March 17, 2004

Being Fair to the French II

I previously wrote about the need to be fair to the French and look at their 'no veils' policy with an honest eye to see if the darn thing works. Now there are signs it has. I say hats off to french political genius.

They pass a law, very evenhanded that affects muslims, jews, and christians. The jews shrug and comply (they're french jews, after all), the christians shrug and comply (they too are french). The muslims, they threaten bombings, death, and revolution (very much not french). I can't imagine a situation more perfectly calibrated to give cover to France's joining the coalition of the willing with a majority mandate given where France's political center was when the legislation was first proposed, can you?

Is there anything more likely to turn things around for France than to be threatened bombings for imposing a dress code? In a country whose culture is centered around a public fetish that the elite knows best, what would rouse horror better than rebellion to an elite pronouncement that is such a light burden compared to all the other things that the french have already swallowed from their government?

The natural suspicion is that they've tumbled to this by accident that they didn't even mean for things to go this far. But a moments reflection will show this suspicion to be baseless. This is a governing system that makes a specialty of backing down to street protests and other aggrieved minority demands. They've got legions of foreign experts with decades of experience with muslim and arab dress sensibilities. It's impossible that they didn't know what they were getting into, they didn't know exactly how to back out with a minimum of fuss if they wanted to, and yet they refused to back down as if there was something important to be gained. And there was, the cassus belli which will let France backtrack without ever having to become filoamerican.

I can just imagine anglo-saxon readers scratching their head and saying "that's such a weird way of going about things." But that's why they call this sort of thing foreign. I've always been somewhat distrustful of the whole anglosphere construction. It always felt too self-limiting to me. It's wiser to not blindly dismiss other methods but to quietly note them and see whether they work without jeering too much in the process.

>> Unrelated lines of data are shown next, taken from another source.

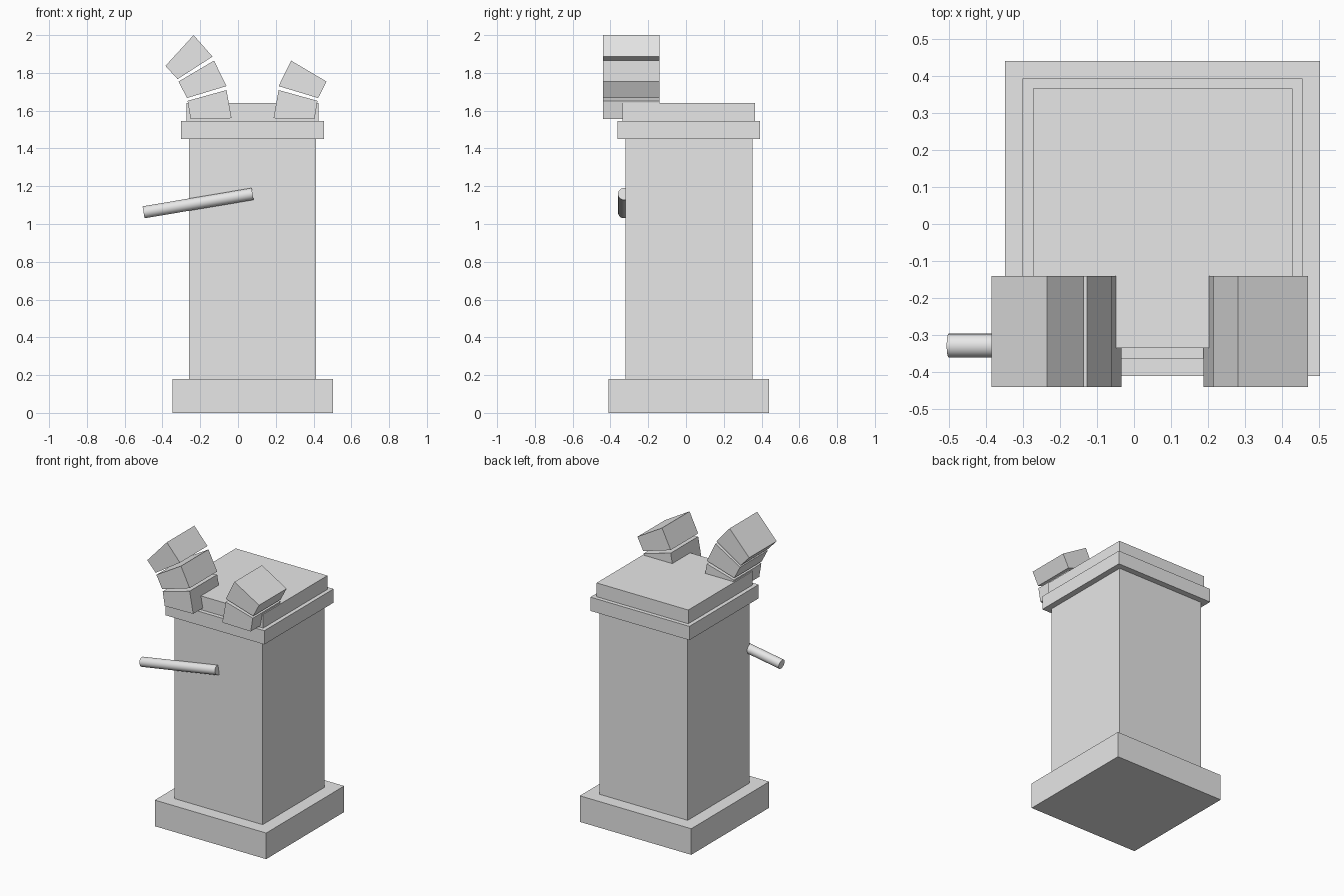
import bpy, bmesh
from mathutils import Vector

cube = bpy.data.objects.get("Cube")
if cube:
    bpy.data.objects.remove(cube, do_unlink=True)

stone = bpy.data.materials.new("pale_grey_stone")
stone.use_nodes = True
GREY = (0.8, 0.8, 0.8, 1)
stone.diffuse_color = GREY
stone.node_tree.nodes["Principled BSDF"].inputs["Base Color"].default_value = GREY

AXIS_X, AXIS_Y = 0.077, 0.015   # pillar centre line


def slab(name, width, bottom, top):
    """Square slab centred on the pillar."""
    bpy.ops.mesh.primitive_cube_add(size=1, location=(AXIS_X, AXIS_Y, (bottom + top) / 2))
    ob = bpy.context.object
    ob.name = name
    ob.scale = (width, width, top - bottom)
    ob.data.materials.append(stone)


def wedge(name, profile, front=-0.44, back=-0.14):
    """Arch stone: a front profile extruded along y."""
    bm = bmesh.new()
    face = bm.faces.new([bm.verts.new((x, front, z)) for x, z in profile])
    new = bmesh.ops.extrude_face_region(bm, geom=[face])["geom"]
    verts = [v for v in new if isinstance(v, bmesh.types.BMVert)]
    bmesh.ops.translate(bm, verts=verts, vec=(0, back - front, 0))
    bmesh.ops.recalc_face_normals(bm, faces=bm.faces)
    mesh = bpy.data.meshes.new(name)
    bm.to_mesh(mesh)
    bm.free()
    mesh.materials.append(stone)
    bpy.context.collection.objects.link(bpy.data.objects.new(name, mesh))


# Pillar
slab("plinth", 0.85, 0, 0.18)
slab("shaft", 0.672, 0.18, 1.45)
slab("capital_lower", 0.755, 1.45, 1.545)
slab("capital_upper", 0.70, 1.545, 1.64)

# Broken arch stones: the right stump has three, the left one two
stones = [
    [(-0.251, 1.556), (-0.034, 1.560), (-0.061, 1.709), (-0.267, 1.652)],
    [(-0.270, 1.667), (-0.061, 1.730), (-0.127, 1.865), (-0.315, 1.754)],
    [(-0.320, 1.767), (-0.135, 1.886), (-0.235, 2.0), (-0.384, 1.837)],
]
for i, profile in enumerate(stones, 1):
    wedge(f"right_arch_stone_{i}", profile)
    if i < 3:
        wedge(f"left_arch_stone_{i}", [(2 * AXIS_X - x, z) for x, z in profile])

# Slanted rod half sunk in the front of the shaft
start, end = Vector((-0.50, -0.328, 1.062)), Vector((0.077, -0.328, 1.159))
bpy.ops.mesh.primitive_cylinder_add(vertices=32, radius=0.032, depth=(end - start).length,
                                    location=(start + end) / 2)
rod = bpy.context.object
rod.name = "rod"
rod.rotation_euler = (end - start).to_track_quat('Z', 'Y').to_euler()
rod.data.materials.append(stone)
bpy.ops.object.shade_smooth_by_angle()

Update: The Argus provides an example of what I think the French are trying to achieve.

Update: Virginia Postrel provides evidence that the French find us just as foreign as any american might find them.

Posted by TMLutas at March 17, 2004 04:59 PM